Getting Geek Inked: Geeky Tattoo Tips

Powered by Geek & Sundry

Call me biased, but as a visibly tattooed geek, I think that putting ink to skin is one of the coolest ways to express passion and fandom. That said, the process of putting ink into skin and coming out with a tattoo that you’re proud to show the world is one a lot of people may not be familiar with, so it’s not exactly a new thing, either. Still, going the permanent route can be scary, so here are some tips for all the geeks out there looking to wear their geekiness on their skin but don’t know where to start.


Photo Credit: Istolethetv/Flickr (CC 2.0 License)

Many geekdoms are filled with stunning and inspiring imagery and there is only one person who is responsible for capturing it permanently on your skin: your artist. Even if you have the exact drawing of what you want (a specific comic image, for example) each artist carries with them a unique skill set, so it’s important to do your research. Some work better with colours, others excel in greyscale. Some artists specialize in realistic imagery, while others translate imagery well into other specific styles.

In short, you wouldn’t recruit a Barbarian warrior when you need an Elven healer. Treat your artist the same; find the artist with the skills you want.

There’s a number of ways to find an artist. The best way is to ask people you know who have tattoos with a style you like and ask them first—they can tell you a lot about their experience. Another way is to visit local shops and flip through the portfolios available (every artist should have one—if they don’t, go elsewhere). 

You can also look online. A lot of tattoo artists now keep a portfolio of their work (and work in progress) on various social media platforms, including Instagram, Facebook, and the GeeksterInk app.


Most shops charge for tattoos two ways: with a shop minimum and an hourly rate. Shop minimums apply when tattoos are generally both small and simple (a true-size meeple, for example). Larger pieces are generally charged at an hourly rate. Talk to your artist about what you want and ask them how much the piece will cost before you start and be honest about your budget constraints. Chances are they can work with you to break your piece down into sessions and make it more affordable for you and so you can work in installments.

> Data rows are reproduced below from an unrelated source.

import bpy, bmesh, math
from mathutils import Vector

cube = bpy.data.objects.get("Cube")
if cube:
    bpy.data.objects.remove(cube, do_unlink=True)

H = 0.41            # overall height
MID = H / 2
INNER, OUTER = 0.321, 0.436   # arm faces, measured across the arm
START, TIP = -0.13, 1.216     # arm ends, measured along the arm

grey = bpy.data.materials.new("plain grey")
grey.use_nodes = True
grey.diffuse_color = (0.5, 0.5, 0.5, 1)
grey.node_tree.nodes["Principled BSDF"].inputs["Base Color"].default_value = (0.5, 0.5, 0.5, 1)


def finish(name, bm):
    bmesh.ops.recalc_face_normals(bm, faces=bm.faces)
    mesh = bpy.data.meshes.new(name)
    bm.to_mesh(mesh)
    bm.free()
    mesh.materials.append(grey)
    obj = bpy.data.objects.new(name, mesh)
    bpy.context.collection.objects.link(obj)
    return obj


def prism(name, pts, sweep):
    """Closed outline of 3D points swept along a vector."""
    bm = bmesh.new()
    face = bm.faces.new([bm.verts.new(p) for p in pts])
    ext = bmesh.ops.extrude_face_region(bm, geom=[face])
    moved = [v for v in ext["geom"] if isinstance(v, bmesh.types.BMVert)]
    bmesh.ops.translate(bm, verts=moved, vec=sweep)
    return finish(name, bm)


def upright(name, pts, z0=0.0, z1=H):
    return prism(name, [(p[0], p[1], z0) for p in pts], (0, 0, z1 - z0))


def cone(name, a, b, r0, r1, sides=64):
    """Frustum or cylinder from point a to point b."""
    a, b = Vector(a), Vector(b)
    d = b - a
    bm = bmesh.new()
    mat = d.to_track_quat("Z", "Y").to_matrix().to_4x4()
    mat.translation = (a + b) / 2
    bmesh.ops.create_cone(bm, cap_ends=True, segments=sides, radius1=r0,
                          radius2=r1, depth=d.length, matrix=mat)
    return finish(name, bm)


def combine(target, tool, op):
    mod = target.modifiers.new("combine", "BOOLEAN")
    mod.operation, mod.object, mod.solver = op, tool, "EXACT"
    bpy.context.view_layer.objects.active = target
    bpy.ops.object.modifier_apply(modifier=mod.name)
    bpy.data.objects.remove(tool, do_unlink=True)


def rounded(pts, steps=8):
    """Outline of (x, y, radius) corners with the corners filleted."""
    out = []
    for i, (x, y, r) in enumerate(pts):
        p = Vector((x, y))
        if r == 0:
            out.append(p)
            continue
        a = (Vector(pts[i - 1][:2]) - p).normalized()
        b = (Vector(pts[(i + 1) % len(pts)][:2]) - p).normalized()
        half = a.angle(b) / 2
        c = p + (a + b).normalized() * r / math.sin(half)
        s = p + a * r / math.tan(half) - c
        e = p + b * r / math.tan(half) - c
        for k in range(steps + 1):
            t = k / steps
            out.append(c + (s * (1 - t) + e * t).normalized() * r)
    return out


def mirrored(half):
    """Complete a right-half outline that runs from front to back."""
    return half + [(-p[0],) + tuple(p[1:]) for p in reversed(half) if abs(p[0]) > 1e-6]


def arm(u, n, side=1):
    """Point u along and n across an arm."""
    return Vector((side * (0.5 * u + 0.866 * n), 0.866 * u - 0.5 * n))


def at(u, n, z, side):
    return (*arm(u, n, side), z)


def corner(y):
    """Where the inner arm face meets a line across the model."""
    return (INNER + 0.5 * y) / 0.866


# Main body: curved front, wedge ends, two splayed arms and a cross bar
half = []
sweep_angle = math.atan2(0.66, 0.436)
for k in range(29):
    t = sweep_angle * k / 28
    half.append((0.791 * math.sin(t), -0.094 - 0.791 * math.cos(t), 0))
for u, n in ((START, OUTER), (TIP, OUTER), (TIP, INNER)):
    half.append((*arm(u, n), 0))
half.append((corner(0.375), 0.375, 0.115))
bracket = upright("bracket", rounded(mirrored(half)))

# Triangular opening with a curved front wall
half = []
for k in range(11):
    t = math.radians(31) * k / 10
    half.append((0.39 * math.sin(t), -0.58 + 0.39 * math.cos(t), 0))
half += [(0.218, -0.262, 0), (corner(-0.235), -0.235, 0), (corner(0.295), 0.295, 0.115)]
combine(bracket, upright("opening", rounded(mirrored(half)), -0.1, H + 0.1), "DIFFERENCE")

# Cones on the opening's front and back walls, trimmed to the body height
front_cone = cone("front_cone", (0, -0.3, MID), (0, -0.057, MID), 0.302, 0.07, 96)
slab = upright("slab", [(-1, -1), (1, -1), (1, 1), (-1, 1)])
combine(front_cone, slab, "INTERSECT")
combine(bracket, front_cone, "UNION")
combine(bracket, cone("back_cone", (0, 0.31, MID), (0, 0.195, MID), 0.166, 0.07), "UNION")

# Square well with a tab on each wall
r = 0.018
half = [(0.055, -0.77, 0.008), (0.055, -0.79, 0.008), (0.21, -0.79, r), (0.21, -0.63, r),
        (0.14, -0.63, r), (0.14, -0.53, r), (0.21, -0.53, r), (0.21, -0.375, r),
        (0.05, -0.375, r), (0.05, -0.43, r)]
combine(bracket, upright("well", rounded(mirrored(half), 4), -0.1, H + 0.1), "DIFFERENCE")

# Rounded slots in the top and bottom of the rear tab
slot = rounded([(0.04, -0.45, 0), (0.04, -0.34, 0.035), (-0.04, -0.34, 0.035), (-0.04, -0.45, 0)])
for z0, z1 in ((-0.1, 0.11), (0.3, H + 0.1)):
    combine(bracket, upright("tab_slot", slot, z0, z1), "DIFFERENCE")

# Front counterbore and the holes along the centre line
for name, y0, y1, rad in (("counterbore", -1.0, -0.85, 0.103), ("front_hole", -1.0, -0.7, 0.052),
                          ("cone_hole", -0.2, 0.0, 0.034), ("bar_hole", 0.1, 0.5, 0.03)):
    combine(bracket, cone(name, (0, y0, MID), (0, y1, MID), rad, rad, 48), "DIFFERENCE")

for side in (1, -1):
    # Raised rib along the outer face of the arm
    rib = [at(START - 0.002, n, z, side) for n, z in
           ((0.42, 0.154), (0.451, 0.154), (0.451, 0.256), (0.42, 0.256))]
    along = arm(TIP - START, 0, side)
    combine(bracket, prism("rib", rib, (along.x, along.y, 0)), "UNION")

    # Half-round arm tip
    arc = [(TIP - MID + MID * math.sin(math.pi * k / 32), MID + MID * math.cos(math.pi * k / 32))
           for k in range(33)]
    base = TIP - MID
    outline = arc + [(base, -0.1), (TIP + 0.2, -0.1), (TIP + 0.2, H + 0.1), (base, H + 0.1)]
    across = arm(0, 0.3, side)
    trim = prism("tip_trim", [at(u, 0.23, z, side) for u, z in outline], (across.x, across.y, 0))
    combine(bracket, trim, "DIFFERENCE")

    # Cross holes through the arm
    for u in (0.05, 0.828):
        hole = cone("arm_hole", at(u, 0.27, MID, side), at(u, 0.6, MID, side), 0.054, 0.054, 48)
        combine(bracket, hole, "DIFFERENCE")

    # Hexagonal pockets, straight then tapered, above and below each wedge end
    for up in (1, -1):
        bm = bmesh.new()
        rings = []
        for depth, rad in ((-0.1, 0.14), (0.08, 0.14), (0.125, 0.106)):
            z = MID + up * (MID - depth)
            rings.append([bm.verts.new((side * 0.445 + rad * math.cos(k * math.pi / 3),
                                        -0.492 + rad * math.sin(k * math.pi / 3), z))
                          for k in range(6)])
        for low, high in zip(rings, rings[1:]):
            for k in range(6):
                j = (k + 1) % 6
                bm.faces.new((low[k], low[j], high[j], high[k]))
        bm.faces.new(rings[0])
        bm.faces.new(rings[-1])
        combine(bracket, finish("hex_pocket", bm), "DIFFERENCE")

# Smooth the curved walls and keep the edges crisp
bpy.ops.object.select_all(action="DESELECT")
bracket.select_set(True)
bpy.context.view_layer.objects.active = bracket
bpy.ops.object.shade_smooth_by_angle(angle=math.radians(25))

Be aware that some artists book months in advance and may ask for a deposit when you first book. But don’t fret; that deposit should be applied to the cost of your tattoo when you do get tattooed.

Be sure to budget for a sizable tip for your artist. At least 20% of the cost of your tattoo should be a tip. It may seem costly, but most artists pay half of their fees to the shop to pay for shop supplies (gloves, bandages, and all the materials used to disinfect the tools, as well as rent). Your artist has also put in a lot of time into your piece before they put a needle to your skin. Sketching your piece and consulting with you is time for which they do not get paid.

If you tip your artist well, they’ll take care of you too: supplementary color touch-ups after a few years or waiving future reservation fees are all within their purview.


Photo Credit: Roxanne Ready/Flickr (CC 2.0 License)

As much as it stinks, sometimes expressing yourself and your passions through tattoos affects the way the world sees you, including the employment world.  If your tattoo needs to be covered up for whatever reason, be sure to tell your artist this so they know where the hard boundaries for your tattoo are.

Placement also affects pain. The question I get most often asked about my tattoos is if they hurt. The long answer is that every person processes pain differently and some people feel it more than others. The short answer is yes, it hurts. Getting ink stabbed into your skin with a needle over and over isn’t a comfortable experience.  

Placement can affect pain—the more nerve endings there are in the area, the more you’ll feel the needle. Sensitive areas include hands, feet, and anywhere that feels ticklish or where the bone is close to the skin (as a general rule).


How well your tattoo heals is as important to the final result as the skill of your artist. Every shop will suggest a slightly different way of healing tattoos, but most shops will give you an aftercare guide. Follow it!

All instructions will say not to remove the bandage (particularly to show it off) until just before you wash it for the first time. It is an open wound and you risk infection by exposing it and then reapplying that old, gross bandage.

Other general guidelines include avoiding skin irritants (including highly scented products), keeping your tattoo moisturized when it gets to the dry and flaky stage, and the most important tip: do not scratch your tattoo when it itches as it heals.


Photo Credit: Malloreigh/Flickr (used with permission)

When you first talk to your artist, ask them what their policy is on touch ups. Most substantial pieces will require touch ups and many artists include this in their cost as there’s a certain amount of ink fallout that’s a given on large pieces. Keep your tattoo looking fantastic by keeping it out of the sun (or putting sunscreen on it when you do have it exposed). Ultraviolet light breaks down the ink pigments—protecting it from the sun will keep your tattoo looking fresh and vibrant.

Check out the gallery below for folks who have shared their geeky ink!

Do you have a geeky tattoo? Have other tattoo tips? Let us know in comments!

Header Image Credit: Teri Litorco

Top Stories
More by Teri Litorco
Trending Topics